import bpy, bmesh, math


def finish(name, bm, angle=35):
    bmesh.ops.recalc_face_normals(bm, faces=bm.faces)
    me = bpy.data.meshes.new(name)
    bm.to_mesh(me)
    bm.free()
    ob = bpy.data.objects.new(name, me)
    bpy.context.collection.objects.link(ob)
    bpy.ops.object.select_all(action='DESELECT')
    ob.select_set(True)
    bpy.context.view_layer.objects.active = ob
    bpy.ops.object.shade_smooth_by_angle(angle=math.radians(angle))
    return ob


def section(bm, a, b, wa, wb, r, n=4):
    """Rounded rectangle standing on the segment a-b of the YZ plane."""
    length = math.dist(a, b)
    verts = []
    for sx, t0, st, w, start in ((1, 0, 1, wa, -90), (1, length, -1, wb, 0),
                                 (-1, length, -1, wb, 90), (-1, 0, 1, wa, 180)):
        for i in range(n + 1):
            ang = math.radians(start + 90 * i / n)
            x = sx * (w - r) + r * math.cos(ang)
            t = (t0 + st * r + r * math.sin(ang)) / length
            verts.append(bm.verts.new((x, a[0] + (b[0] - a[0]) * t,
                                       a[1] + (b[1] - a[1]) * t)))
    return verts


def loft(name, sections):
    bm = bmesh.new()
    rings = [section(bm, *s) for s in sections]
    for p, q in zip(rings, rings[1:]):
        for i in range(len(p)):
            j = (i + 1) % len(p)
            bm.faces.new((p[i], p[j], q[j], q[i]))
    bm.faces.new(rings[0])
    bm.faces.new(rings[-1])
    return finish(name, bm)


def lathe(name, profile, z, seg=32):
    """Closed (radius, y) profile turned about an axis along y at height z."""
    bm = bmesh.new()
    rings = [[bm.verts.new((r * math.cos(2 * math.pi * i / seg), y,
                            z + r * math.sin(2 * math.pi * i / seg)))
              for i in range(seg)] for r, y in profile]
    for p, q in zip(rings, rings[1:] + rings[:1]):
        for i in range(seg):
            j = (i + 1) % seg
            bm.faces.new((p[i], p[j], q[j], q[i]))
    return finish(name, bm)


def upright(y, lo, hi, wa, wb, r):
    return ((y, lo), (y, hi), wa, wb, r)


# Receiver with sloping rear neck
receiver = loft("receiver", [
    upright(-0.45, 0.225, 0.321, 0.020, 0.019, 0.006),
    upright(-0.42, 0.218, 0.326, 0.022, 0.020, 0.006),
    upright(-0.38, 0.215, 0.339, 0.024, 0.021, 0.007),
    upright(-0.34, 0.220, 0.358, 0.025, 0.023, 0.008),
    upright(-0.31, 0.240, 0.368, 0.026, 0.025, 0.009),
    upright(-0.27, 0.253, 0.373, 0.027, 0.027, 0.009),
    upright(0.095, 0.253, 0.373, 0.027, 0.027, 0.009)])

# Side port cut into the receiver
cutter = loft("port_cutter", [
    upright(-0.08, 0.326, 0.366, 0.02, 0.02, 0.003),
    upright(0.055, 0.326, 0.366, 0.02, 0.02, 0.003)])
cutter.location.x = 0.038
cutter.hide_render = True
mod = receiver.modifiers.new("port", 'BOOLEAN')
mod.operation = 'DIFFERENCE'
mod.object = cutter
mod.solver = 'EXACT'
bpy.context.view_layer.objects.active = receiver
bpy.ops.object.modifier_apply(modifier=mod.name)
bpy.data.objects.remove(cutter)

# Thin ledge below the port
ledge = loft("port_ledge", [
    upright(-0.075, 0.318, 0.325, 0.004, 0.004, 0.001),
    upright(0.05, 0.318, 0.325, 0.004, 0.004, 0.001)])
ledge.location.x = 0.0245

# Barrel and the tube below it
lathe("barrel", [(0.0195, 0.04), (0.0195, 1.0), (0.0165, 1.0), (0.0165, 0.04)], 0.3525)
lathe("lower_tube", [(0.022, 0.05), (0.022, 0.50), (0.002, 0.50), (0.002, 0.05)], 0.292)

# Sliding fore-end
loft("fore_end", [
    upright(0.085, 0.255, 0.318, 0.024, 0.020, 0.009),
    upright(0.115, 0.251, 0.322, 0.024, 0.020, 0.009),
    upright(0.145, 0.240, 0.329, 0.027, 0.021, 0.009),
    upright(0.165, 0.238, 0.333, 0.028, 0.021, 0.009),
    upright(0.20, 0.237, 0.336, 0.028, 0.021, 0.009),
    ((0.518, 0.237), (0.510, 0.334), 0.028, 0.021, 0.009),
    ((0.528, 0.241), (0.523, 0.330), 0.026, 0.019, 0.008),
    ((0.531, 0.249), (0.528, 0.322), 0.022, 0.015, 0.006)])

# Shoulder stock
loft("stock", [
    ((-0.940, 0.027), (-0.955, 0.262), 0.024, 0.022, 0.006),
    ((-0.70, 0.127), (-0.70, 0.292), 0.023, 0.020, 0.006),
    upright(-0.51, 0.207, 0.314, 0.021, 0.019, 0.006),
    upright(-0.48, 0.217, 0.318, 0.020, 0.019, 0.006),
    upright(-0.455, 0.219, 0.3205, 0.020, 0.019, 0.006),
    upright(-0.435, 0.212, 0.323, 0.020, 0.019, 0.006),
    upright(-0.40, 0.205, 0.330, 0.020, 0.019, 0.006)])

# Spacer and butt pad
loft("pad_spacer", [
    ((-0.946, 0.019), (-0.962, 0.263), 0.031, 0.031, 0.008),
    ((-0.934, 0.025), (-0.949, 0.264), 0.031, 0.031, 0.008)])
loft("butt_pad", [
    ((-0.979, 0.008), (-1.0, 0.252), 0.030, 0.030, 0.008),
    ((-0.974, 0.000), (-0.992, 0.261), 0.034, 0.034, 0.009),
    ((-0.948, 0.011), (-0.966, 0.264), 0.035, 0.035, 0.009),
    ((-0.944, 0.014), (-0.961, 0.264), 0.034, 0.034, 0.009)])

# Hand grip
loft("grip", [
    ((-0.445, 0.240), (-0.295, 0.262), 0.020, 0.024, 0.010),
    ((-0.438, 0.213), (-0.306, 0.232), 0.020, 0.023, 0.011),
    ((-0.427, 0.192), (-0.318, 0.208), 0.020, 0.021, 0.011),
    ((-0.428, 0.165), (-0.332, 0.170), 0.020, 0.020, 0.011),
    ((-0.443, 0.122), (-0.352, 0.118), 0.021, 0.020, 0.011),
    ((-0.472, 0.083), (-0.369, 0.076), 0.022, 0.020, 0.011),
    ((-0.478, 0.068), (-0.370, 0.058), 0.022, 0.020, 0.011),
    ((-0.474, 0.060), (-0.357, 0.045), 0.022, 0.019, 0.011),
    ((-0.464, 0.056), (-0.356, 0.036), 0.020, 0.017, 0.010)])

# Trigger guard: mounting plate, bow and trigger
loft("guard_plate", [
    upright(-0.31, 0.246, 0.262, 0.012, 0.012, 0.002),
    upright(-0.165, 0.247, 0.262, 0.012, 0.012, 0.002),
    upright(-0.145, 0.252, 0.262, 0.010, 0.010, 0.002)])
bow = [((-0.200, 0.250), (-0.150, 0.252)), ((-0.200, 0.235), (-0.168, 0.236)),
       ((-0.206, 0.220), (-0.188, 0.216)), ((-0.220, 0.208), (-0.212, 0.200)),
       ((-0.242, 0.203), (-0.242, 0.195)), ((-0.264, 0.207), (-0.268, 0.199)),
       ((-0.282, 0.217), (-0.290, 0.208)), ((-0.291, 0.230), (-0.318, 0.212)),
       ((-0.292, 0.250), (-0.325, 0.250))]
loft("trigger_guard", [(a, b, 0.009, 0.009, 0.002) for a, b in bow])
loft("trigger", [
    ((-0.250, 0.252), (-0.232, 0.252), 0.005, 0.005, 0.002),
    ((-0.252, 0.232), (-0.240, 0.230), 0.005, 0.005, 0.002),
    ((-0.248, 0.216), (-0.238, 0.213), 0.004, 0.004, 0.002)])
============================================================
[WHAT YOU WILL DO] Your answer must be an exact copy of every entry above.

[FINAL ANSWER]
import bpy, bmesh, math


def finish(name, bm, angle=35):
    bmesh.ops.recalc_face_normals(bm, faces=bm.faces)
    me = bpy.data.meshes.new(name)
    bm.to_mesh(me)
    bm.free()
    ob = bpy.data.objects.new(name, me)
    bpy.context.collection.objects.link(ob)
    bpy.ops.object.select_all(action='DESELECT')
    ob.select_set(True)
    bpy.context.view_layer.objects.active = ob
    bpy.ops.object.shade_smooth_by_angle(angle=math.radians(angle))
    return ob


def section(bm, a, b, wa, wb, r, n=4):
    """Rounded rectangle standing on the segment a-b of the YZ plane."""
    length = math.dist(a, b)
    verts = []
    for sx, t0, st, w, start in ((1, 0, 1, wa, -90), (1, length, -1, wb, 0),
                                 (-1, length, -1, wb, 90), (-1, 0, 1, wa, 180)):
        for i in range(n + 1):
            ang = math.radians(start + 90 * i / n)
            x = sx * (w - r) + r * math.cos(ang)
            t = (t0 + st * r + r * math.sin(ang)) / length
            verts.append(bm.verts.new((x, a[0] + (b[0] - a[0]) * t,
                                       a[1] + (b[1] - a[1]) * t)))
    return verts


def loft(name, sections):
    bm = bmesh.new()
    rings = [section(bm, *s) for s in sections]
    for p, q in zip(rings, rings[1:]):
        for i in range(len(p)):
            j = (i + 1) % len(p)
            bm.faces.new((p[i], p[j], q[j], q[i]))
    bm.faces.new(rings[0])
    bm.faces.new(rings[-1])
    return finish(name, bm)


def lathe(name, profile, z, seg=32):
    """Closed (radius, y) profile turned about an axis along y at height z."""
    bm = bmesh.new()
    rings = [[bm.verts.new((r * math.cos(2 * math.pi * i / seg), y,
                            z + r * math.sin(2 * math.pi * i / seg)))
              for i in range(seg)] for r, y in profile]
    for p, q in zip(rings, rings[1:] + rings[:1]):
        for i in range(seg):
            j = (i + 1) % seg
            bm.faces.new((p[i], p[j], q[j], q[i]))
    return finish(name, bm)


def upright(y, lo, hi, wa, wb, r):
    return ((y, lo), (y, hi), wa, wb, r)


# Receiver with sloping rear neck
receiver = loft("receiver", [
    upright(-0.45, 0.225, 0.321, 0.020, 0.019, 0.006),
    upright(-0.42, 0.218, 0.326, 0.022, 0.020, 0.006),
    upright(-0.38, 0.215, 0.339, 0.024, 0.021, 0.007),
    upright(-0.34, 0.220, 0.358, 0.025, 0.023, 0.008),
    upright(-0.31, 0.240, 0.368, 0.026, 0.025, 0.009),
    upright(-0.27, 0.253, 0.373, 0.027, 0.027, 0.009),
    upright(0.095, 0.253, 0.373, 0.027, 0.027, 0.009)])

# Side port cut into the receiver
cutter = loft("port_cutter", [
    upright(-0.08, 0.326, 0.366, 0.02, 0.02, 0.003),
    upright(0.055, 0.326, 0.366, 0.02, 0.02, 0.003)])
cutter.location.x = 0.038
cutter.hide_render = True
mod = receiver.modifiers.new("port", 'BOOLEAN')
mod.operation = 'DIFFERENCE'
mod.object = cutter
mod.solver = 'EXACT'
bpy.context.view_layer.objects.active = receiver
bpy.ops.object.modifier_apply(modifier=mod.name)
bpy.data.objects.remove(cutter)

# Thin ledge below the port
ledge = loft("port_ledge", [
    upright(-0.075, 0.318, 0.325, 0.004, 0.004, 0.001),
    upright(0.05, 0.318, 0.325, 0.004, 0.004, 0.001)])
ledge.location.x = 0.0245

# Barrel and the tube below it
lathe("barrel", [(0.0195, 0.04), (0.0195, 1.0), (0.0165, 1.0), (0.0165, 0.04)], 0.3525)
lathe("lower_tube", [(0.022, 0.05), (0.022, 0.50), (0.002, 0.50), (0.002, 0.05)], 0.292)

# Sliding fore-end
loft("fore_end", [
    upright(0.085, 0.255, 0.318, 0.024, 0.020, 0.009),
    upright(0.115, 0.251, 0.322, 0.024, 0.020, 0.009),
    upright(0.145, 0.240, 0.329, 0.027, 0.021, 0.009),
    upright(0.165, 0.238, 0.333, 0.028, 0.021, 0.009),
    upright(0.20, 0.237, 0.336, 0.028, 0.021, 0.009),
    ((0.518, 0.237), (0.510, 0.334), 0.028, 0.021, 0.009),
    ((0.528, 0.241), (0.523, 0.330), 0.026, 0.019, 0.008),
    ((0.531, 0.249), (0.528, 0.322), 0.022, 0.015, 0.006)])

# Shoulder stock
loft("stock", [
    ((-0.940, 0.027), (-0.955, 0.262), 0.024, 0.022, 0.006),
    ((-0.70, 0.127), (-0.70, 0.292), 0.023, 0.020, 0.006),
    upright(-0.51, 0.207, 0.314, 0.021, 0.019, 0.006),
    upright(-0.48, 0.217, 0.318, 0.020, 0.019, 0.006),
    upright(-0.455, 0.219, 0.3205, 0.020, 0.019, 0.006),
    upright(-0.435, 0.212, 0.323, 0.020, 0.019, 0.006),
    upright(-0.40, 0.205, 0.330, 0.020, 0.019, 0.006)])

# Spacer and butt pad
loft("pad_spacer", [
    ((-0.946, 0.019), (-0.962, 0.263), 0.031, 0.031, 0.008),
    ((-0.934, 0.025), (-0.949, 0.264), 0.031, 0.031, 0.008)])
loft("butt_pad", [
    ((-0.979, 0.008), (-1.0, 0.252), 0.030, 0.030, 0.008),
    ((-0.974, 0.000), (-0.992, 0.261), 0.034, 0.034, 0.009),
    ((-0.948, 0.011), (-0.966, 0.264), 0.035, 0.035, 0.009),
    ((-0.944, 0.014), (-0.961, 0.264), 0.034, 0.034, 0.009)])

# Hand grip
loft("grip", [
    ((-0.445, 0.240), (-0.295, 0.262), 0.020, 0.024, 0.010),
    ((-0.438, 0.213), (-0.306, 0.232), 0.020, 0.023, 0.011),
    ((-0.427, 0.192), (-0.318, 0.208), 0.020, 0.021, 0.011),
    ((-0.428, 0.165), (-0.332, 0.170), 0.020, 0.020, 0.011),
    ((-0.443, 0.122), (-0.352, 0.118), 0.021, 0.020, 0.011),
    ((-0.472, 0.083), (-0.369, 0.076), 0.022, 0.020, 0.011),
    ((-0.478, 0.068), (-0.370, 0.058), 0.022, 0.020, 0.011),
    ((-0.474, 0.060), (-0.357, 0.045), 0.022, 0.019, 0.011),
    ((-0.464, 0.056), (-0.356, 0.036), 0.020, 0.017, 0.010)])

# Trigger guard: mounting plate, bow and trigger
loft("guard_plate", [
    upright(-0.31, 0.246, 0.262, 0.012, 0.012, 0.002),
    upright(-0.165, 0.247, 0.262, 0.012, 0.012, 0.002),
    upright(-0.145, 0.252, 0.262, 0.010, 0.010, 0.002)])
bow = [((-0.200, 0.250), (-0.150, 0.252)), ((-0.200, 0.235), (-0.168, 0.236)),
       ((-0.206, 0.220), (-0.188, 0.216)), ((-0.220, 0.208), (-0.212, 0.200)),
       ((-0.242, 0.203), (-0.242, 0.195)), ((-0.264, 0.207), (-0.268, 0.199)),
       ((-0.282, 0.217), (-0.290, 0.208)), ((-0.291, 0.230), (-0.318, 0.212)),
       ((-0.292, 0.250), (-0.325, 0.250))]
loft("trigger_guard", [(a, b, 0.009, 0.009, 0.002) for a, b in bow])
loft("trigger", [
    ((-0.250, 0.252), (-0.232, 0.252), 0.005, 0.005, 0.002),
    ((-0.252, 0.232), (-0.240, 0.230), 0.005, 0.005, 0.002),
    ((-0.248, 0.216), (-0.238, 0.213), 0.004, 0.004, 0.002)])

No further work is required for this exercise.